Seconds later we got that 240-ema test on the 50-Tick, a test of the band on the 3-Tick and a long around 6205 (6204.50 to 6205.5). The exit was a nice 10-pointer on that 3-tick chart. On the 50-tick its noise, on the 30 minute not visible.

So when you decide about the timeframe to trade and the charts you look at keep in mind, that you don't want to trade noise. Having entry and exit within 1 bar is fine at times, but for the long run it's just stress as you trade just intrabar noise. You trade with charts to see what the market is doing. Make sure you really can see what you want to see.

Wednesday, September 03, 2008


I have been reading a few articles about the Woodies CCI club and I want to put some perspective to it, even if it might not be another voice in the condemn Ken Wood chorus.

A few years back I have been in Woodies CCI club. I left, because at one time I was discouraged to post my ideas and discuss them as they seemed to distract new traders. Still I have to say I learned a lot in the WCCI club. Not the system, which did not work for me (and may not work for anyone), but I learned pattern reading, discipline, account management. I had already lost a small fortune, when I came to the club, so I was already humbled, knowing that you never ever follow someone else's call, that if you trade futures, you start trading 1 contract and work your way up to keep the risk acceptable.

Some Futures and Forex broker give you better than a 100:1 leverage. If you trade that kind of leverage as a beginner you are simply crazy. If you go to Vegas and someone tells you to put all your money on the number 13 because he has a sure system, that that's the number which will come next... Would you do it? I don't think so. But that's what some in the WCCI have been doing it seems. It works when it works.

Today I trade with an internal margin of about 10k$ per contract traded. Anything less exposes my account to risks which are just not healthy in the long run. I went bankrupt a few times when trading futures, but I never had someone else to blame for than myself.

I have no idea what Ken Wood is doing or not doing with money supposedly going to the MAW foundation. And I have no intention at all to defend him. And if he committed crimes he should be held accountable.

But to blame him or any other guru

  • for your own lack of responsibility,
  • for your own inability to manage your account,
  • for your own inability to see that a system is not working,
  • for your despair or addiction, which lets you continue trading real, when every other trader would take a break and trade demo for a while,

is not ok.

Trading is about taking responsibility for your own actions. If you are new to trading and want to learn it, you start demo first, then you trade small and then you work your way up. It takes time, but it's the only way I know.
Do you take over a company as CEO without any business experience at all and expect to be profitable?
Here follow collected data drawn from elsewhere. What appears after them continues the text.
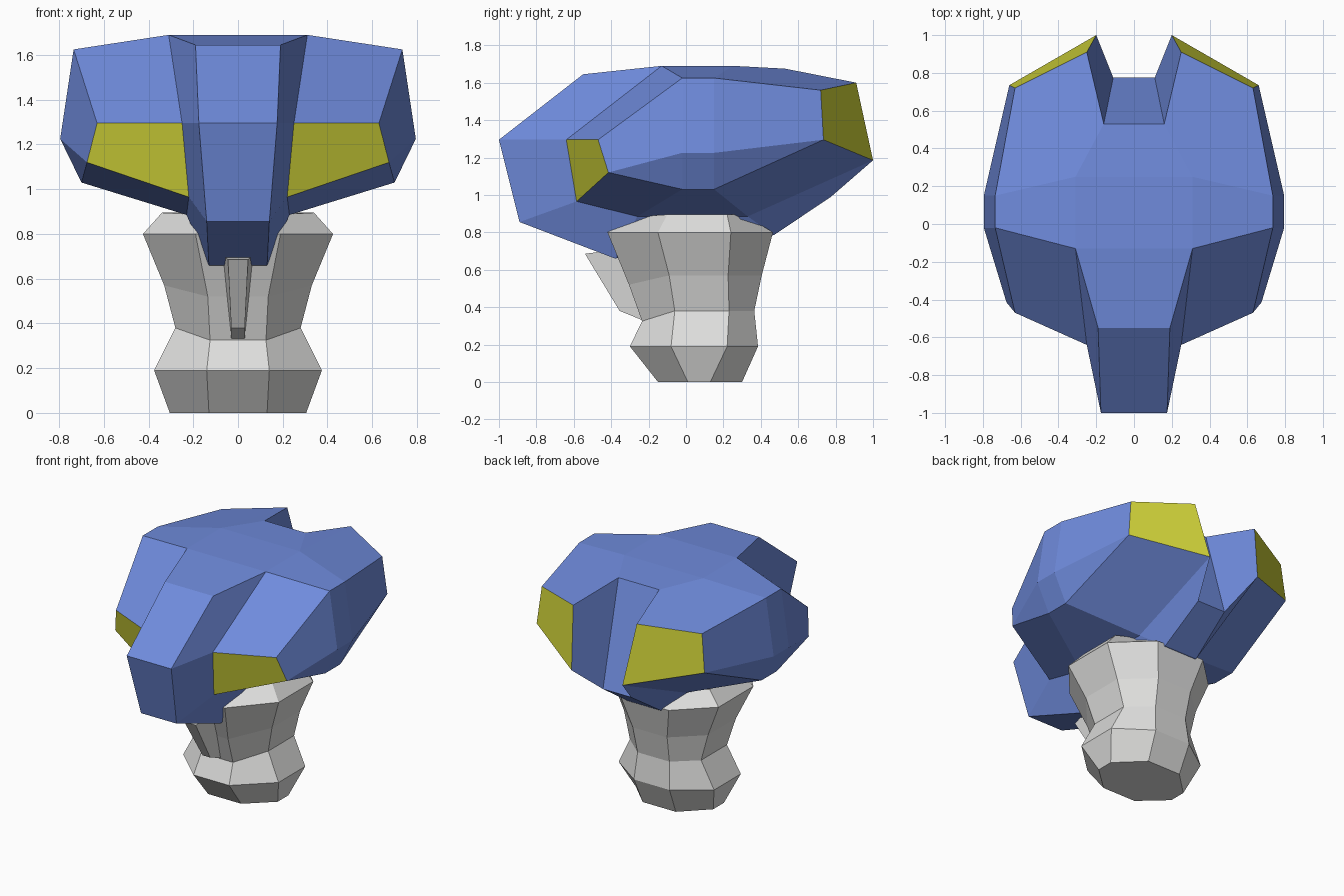
import bpy
import bmesh

cube = bpy.data.objects.get("Cube")
if cube:
    bpy.data.objects.remove(cube, do_unlink=True)


def make_material(name, colour):
    mat = bpy.data.materials.new(name)
    mat.use_nodes = True
    mat.diffuse_color = (*colour, 1)
    mat.node_tree.nodes["Principled BSDF"].inputs["Base Color"].default_value = (*colour, 1)
    return mat


blue = make_material("shell blue", (0.16, 0.26, 0.72))
yellow = make_material("light yellow", (0.62, 0.64, 0.04))
grey = make_material("neck grey", (0.73, 0.73, 0.72))


def finish(bm, name, materials):
    """Turn a bmesh into a flat shaded object."""
    bmesh.ops.recalc_face_normals(bm, faces=bm.faces)
    mesh = bpy.data.meshes.new(name)
    bm.to_mesh(mesh)
    bm.free()
    for mat in materials:
        mesh.materials.append(mat)
    obj = bpy.data.objects.new(name, mesh)
    bpy.context.collection.objects.link(obj)
    return obj


# Head: side outlines running front, under, back and over, from the middle outwards
spine = [(.19, -.55, 1.645), (.175, -1, 1.295), (.14, -.89, .855), (.13, -.38, .66),
         (.13, .47, .785), (.11, .775, .99), (.16, .53, 1.675)]
inner = [(.31, -.13, 1.69), (.25, -.64, 1.295), (.22, -.585, .965), (.23, -.26, .885),
         (.23, .33, .885), (.2, 1, 1.185), (.25, .91, 1.6), (.31, .25, 1.69)]
outer = [(.735, -.02, 1.625), (.63, -.47, 1.295), (.675, -.415, 1.12), (.7, -.02, 1.03),
         (.7, .15, 1.03), (.66, .735, 1.295), (.63, .72, 1.56), (.735, .15, 1.625)]
widest = [(.795, -.02, 1.225), (.795, .15, 1.225)]
LIGHT_PANELS = (1, 5)

bm = bmesh.new()
sides = []
for sign in (1, -1):
    S, I, O, W = [[bm.verts.new((sign * x, y, z)) for x, y, z in loop]
                  for loop in (spine, inner, outer, widest)]
    sides.append((S, I))
    # channel walls beside the front prong and the rear notch
    for a in range(len(S) - 1):
        bm.faces.new((S[a], S[a + 1], I[a + 1], I[a]))
    bm.faces.new((S[6], I[6], I[7]))
    # side pod, with the front and rear lights
    for a in range(len(I)):
        b = (a + 1) % len(I)
        face = bm.faces.new((I[a], I[b], O[b], O[a]))
        face.material_index = int(a in LIGHT_PANELS)
    # outer flank
    for loop in ((W[0], O[0], O[1], O[2]), (W[0], O[2], O[3]),
                 (W[1], O[7], O[6], O[5]), (W[1], O[5], O[4]),
                 (W[0], W[1], O[7], O[0]), (W[0], W[1], O[4], O[3])):
        bm.faces.new(loop)

# middle band joining both halves
(S, I), (T, J) = sides
for a in range(len(S) - 1):
    bm.faces.new((S[a], S[a + 1], T[a + 1], T[a]))
bm.faces.new((S[6], I[7], J[7], T[6]))
bm.faces.new((I[7], I[0], J[0], J[7]))
bm.faces.new((I[0], S[0], T[0], J[0]))
finish(bm, "head_shell", [blue, yellow])

# Neck: stacked eight sided rings
# front z, z, half width, half width of front edge, then four y stations
rings = [(0, 0, .305, .13, -.15, .01, .13, .3),
         (.19, .19, .375, .14, -.3, -.08, .22, .385),
         (.325, .38, .28, .125, -.235, -.06, .23, .365),
         (.52, .57, .33, .135, -.305, -.09, .225, .405),
         (.8, .8, .425, .19, -.42, -.15, .24, .465),
         (.885, .895, .34, .15, -.25, -.1, .22, .31)]
bm = bmesh.new()
previous = None
for zf, z, wide, narrow, y0, y1, y2, y3 in rings:
    half = [(narrow, y0, zf), (wide, y1, z), (wide, y2, z), (narrow, y3, z)]
    points = half + [(-x, y, h) for x, y, h in reversed(half)]
    ring = [bm.verts.new(p) for p in points]
    if previous:
        for a in range(8):
            b = (a + 1) % 8
            bm.faces.new((previous[a], previous[b], ring[b], ring[a]))
    else:
        bm.faces.new(ring)
    previous = ring
bm.faces.new(previous)
finish(bm, "neck", [grey])

# Small tapered fin on the front of the neck
bm = bmesh.new()
fin = [(.045, -.54, .685), (.03, -.355, .38), (.03, -.22, .325), (.07, -.36, .71)]
left, right = [[bm.verts.new((s * x, y, z)) for x, y, z in fin] for s in (1, -1)]
bm.faces.new(left)
bm.faces.new(right)
for a in range(4):
    b = (a + 1) % 4
    bm.faces.new((left[a], left[b], right[b], right[a]))
finish(bm, "neck_fin", [grey])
I don't think so. Usually you go to business school first, then you learn the trade and then you start as CEO. You still might fail, but your chances have become a lot better now. If you expect success immediately, most likely you are doomed. And that has nothing to do with Ken Wood or any other Guru.